--- TASK DATA ---

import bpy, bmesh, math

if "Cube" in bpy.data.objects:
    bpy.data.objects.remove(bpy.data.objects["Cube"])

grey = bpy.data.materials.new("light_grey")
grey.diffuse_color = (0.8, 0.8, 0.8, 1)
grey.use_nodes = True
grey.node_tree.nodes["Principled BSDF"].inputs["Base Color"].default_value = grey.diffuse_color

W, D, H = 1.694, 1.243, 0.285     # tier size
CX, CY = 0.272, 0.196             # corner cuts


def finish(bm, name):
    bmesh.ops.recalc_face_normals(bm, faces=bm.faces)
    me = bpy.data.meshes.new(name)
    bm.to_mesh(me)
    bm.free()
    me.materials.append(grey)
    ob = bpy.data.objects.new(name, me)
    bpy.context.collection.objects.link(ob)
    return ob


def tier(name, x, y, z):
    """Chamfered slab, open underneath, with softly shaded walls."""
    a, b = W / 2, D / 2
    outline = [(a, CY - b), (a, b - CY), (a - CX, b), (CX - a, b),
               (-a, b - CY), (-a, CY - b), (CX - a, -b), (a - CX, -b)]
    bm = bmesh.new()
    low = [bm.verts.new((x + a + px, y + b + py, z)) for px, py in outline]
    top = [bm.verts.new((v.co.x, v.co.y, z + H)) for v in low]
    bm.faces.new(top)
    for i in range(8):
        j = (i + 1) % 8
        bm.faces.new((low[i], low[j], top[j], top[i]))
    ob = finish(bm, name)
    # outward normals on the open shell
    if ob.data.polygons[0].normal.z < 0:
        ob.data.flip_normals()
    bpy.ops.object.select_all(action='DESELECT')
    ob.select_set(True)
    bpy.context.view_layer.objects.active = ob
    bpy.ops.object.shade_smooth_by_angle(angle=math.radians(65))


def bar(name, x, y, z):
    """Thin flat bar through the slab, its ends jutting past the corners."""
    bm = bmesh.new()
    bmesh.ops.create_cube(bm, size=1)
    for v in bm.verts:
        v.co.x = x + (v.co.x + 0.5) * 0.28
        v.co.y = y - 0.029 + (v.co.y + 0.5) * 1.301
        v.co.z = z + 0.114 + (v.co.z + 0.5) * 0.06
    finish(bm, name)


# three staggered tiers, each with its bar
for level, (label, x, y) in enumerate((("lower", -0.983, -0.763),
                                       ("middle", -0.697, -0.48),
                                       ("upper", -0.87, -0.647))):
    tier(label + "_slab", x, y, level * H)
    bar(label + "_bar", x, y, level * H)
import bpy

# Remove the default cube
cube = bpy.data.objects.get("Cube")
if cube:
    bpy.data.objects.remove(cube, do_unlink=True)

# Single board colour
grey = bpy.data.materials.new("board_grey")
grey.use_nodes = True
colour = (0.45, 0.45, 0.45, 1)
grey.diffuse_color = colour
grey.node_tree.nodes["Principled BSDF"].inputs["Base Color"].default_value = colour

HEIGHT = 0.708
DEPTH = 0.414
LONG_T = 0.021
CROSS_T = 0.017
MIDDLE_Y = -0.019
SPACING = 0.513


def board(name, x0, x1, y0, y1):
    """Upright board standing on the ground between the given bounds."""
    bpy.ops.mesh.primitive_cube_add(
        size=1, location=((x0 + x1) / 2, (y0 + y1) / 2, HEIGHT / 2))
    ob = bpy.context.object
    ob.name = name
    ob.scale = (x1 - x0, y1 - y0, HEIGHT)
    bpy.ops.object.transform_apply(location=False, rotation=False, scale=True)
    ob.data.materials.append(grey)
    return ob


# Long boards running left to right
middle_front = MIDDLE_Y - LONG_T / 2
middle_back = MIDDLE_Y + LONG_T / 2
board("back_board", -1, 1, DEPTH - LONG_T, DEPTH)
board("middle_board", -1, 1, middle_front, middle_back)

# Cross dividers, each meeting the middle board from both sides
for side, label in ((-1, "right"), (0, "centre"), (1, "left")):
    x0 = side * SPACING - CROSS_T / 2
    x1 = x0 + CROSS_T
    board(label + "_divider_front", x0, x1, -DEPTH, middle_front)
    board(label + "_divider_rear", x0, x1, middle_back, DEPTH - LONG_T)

---

## TASK
Return, unchanged, the run of lines above that opens with the line containing "ob = finish(bm, name)" and closes with the line containing "v.co.x = x + (v.co.x + 0.5) * 0.28". Include both.

## YOUR RESPONSE
    ob = finish(bm, name)
    # outward normals on the open shell
    if ob.data.polygons[0].normal.z < 0:
        ob.data.flip_normals()
    bpy.ops.object.select_all(action='DESELECT')
    ob.select_set(True)
    bpy.context.view_layer.objects.active = ob
    bpy.ops.object.shade_smooth_by_angle(angle=math.radians(65))


def bar(name, x, y, z):
    """Thin flat bar through the slab, its ends jutting past the corners."""
    bm = bmesh.new()
    bmesh.ops.create_cube(bm, size=1)
    for v in bm.verts:
        v.co.x = x + (v.co.x + 0.5) * 0.28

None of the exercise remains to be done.